Records from a dataset
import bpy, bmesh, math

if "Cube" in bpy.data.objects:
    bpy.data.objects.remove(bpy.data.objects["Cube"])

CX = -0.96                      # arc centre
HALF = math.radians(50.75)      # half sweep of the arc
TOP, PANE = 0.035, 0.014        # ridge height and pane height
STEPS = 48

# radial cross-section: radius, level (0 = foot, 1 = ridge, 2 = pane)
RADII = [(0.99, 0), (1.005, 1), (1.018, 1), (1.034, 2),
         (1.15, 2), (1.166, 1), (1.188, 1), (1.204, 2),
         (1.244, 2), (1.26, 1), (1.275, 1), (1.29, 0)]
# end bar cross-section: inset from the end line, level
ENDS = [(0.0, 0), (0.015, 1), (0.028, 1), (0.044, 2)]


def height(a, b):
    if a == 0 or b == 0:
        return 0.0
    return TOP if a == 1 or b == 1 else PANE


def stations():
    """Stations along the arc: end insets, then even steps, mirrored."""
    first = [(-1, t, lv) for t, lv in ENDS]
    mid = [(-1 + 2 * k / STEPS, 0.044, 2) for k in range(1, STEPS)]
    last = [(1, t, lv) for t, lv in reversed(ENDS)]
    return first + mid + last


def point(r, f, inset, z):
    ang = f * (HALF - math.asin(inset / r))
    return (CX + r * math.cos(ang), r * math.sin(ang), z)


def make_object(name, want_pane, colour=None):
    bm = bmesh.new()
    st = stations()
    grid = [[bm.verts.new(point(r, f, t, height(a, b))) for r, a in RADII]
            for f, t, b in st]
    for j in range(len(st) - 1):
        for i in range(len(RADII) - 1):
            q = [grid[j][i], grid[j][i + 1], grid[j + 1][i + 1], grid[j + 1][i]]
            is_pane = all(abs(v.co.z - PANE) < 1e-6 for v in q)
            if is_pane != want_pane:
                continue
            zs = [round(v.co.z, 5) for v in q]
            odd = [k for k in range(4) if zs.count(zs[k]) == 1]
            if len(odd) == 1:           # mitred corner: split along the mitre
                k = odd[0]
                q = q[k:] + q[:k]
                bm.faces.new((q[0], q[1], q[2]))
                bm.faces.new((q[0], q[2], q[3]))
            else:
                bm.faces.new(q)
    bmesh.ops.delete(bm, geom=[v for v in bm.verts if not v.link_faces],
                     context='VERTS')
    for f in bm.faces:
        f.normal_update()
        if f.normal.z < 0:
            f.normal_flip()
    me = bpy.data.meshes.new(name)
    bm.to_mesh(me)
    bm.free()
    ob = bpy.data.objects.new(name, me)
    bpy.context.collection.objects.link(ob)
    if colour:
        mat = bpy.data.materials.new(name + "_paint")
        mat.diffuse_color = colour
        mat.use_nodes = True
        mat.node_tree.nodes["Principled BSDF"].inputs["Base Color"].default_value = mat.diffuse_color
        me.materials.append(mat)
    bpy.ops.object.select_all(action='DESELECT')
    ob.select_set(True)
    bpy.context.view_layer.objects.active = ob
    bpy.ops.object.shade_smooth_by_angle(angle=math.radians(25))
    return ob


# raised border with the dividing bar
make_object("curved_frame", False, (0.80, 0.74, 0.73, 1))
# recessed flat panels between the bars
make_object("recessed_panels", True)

Exercise brief:
Repeat the whole of the data above exactly as it appears.

Output for this task:
import bpy, bmesh, math

if "Cube" in bpy.data.objects:
    bpy.data.objects.remove(bpy.data.objects["Cube"])

CX = -0.96                      # arc centre
HALF = math.radians(50.75)      # half sweep of the arc
TOP, PANE = 0.035, 0.014        # ridge height and pane height
STEPS = 48

# radial cross-section: radius, level (0 = foot, 1 = ridge, 2 = pane)
RADII = [(0.99, 0), (1.005, 1), (1.018, 1), (1.034, 2),
         (1.15, 2), (1.166, 1), (1.188, 1), (1.204, 2),
         (1.244, 2), (1.26, 1), (1.275, 1), (1.29, 0)]
# end bar cross-section: inset from the end line, level
ENDS = [(0.0, 0), (0.015, 1), (0.028, 1), (0.044, 2)]


def height(a, b):
    if a == 0 or b == 0:
        return 0.0
    return TOP if a == 1 or b == 1 else PANE


def stations():
    """Stations along the arc: end insets, then even steps, mirrored."""
    first = [(-1, t, lv) for t, lv in ENDS]
    mid = [(-1 + 2 * k / STEPS, 0.044, 2) for k in range(1, STEPS)]
    last = [(1, t, lv) for t, lv in reversed(ENDS)]
    return first + mid + last


def point(r, f, inset, z):
    ang = f * (HALF - math.asin(inset / r))
    return (CX + r * math.cos(ang), r * math.sin(ang), z)


def make_object(name, want_pane, colour=None):
    bm = bmesh.new()
    st = stations()
    grid = [[bm.verts.new(point(r, f, t, height(a, b))) for r, a in RADII]
            for f, t, b in st]
    for j in range(len(st) - 1):
        for i in range(len(RADII) - 1):
            q = [grid[j][i], grid[j][i + 1], grid[j + 1][i + 1], grid[j + 1][i]]
            is_pane = all(abs(v.co.z - PANE) < 1e-6 for v in q)
            if is_pane != want_pane:
                continue
            zs = [round(v.co.z, 5) for v in q]
            odd = [k for k in range(4) if zs.count(zs[k]) == 1]
            if len(odd) == 1:           # mitred corner: split along the mitre
                k = odd[0]
                q = q[k:] + q[:k]
                bm.faces.new((q[0], q[1], q[2]))
                bm.faces.new((q[0], q[2], q[3]))
            else:
                bm.faces.new(q)
    bmesh.ops.delete(bm, geom=[v for v in bm.verts if not v.link_faces],
                     context='VERTS')
    for f in bm.faces:
        f.normal_update()
        if f.normal.z < 0:
            f.normal_flip()
    me = bpy.data.meshes.new(name)
    bm.to_mesh(me)
    bm.free()
    ob = bpy.data.objects.new(name, me)
    bpy.context.collection.objects.link(ob)
    if colour:
        mat = bpy.data.materials.new(name + "_paint")
        mat.diffuse_color = colour
        mat.use_nodes = True
        mat.node_tree.nodes["Principled BSDF"].inputs["Base Color"].default_value = mat.diffuse_color
        me.materials.append(mat)
    bpy.ops.object.select_all(action='DESELECT')
    ob.select_set(True)
    bpy.context.view_layer.objects.active = ob
    bpy.ops.object.shade_smooth_by_angle(angle=math.radians(25))
    return ob


# raised border with the dividing bar
make_object("curved_frame", False, (0.80, 0.74, 0.73, 1))
# recessed flat panels between the bars
make_object("recessed_panels", True)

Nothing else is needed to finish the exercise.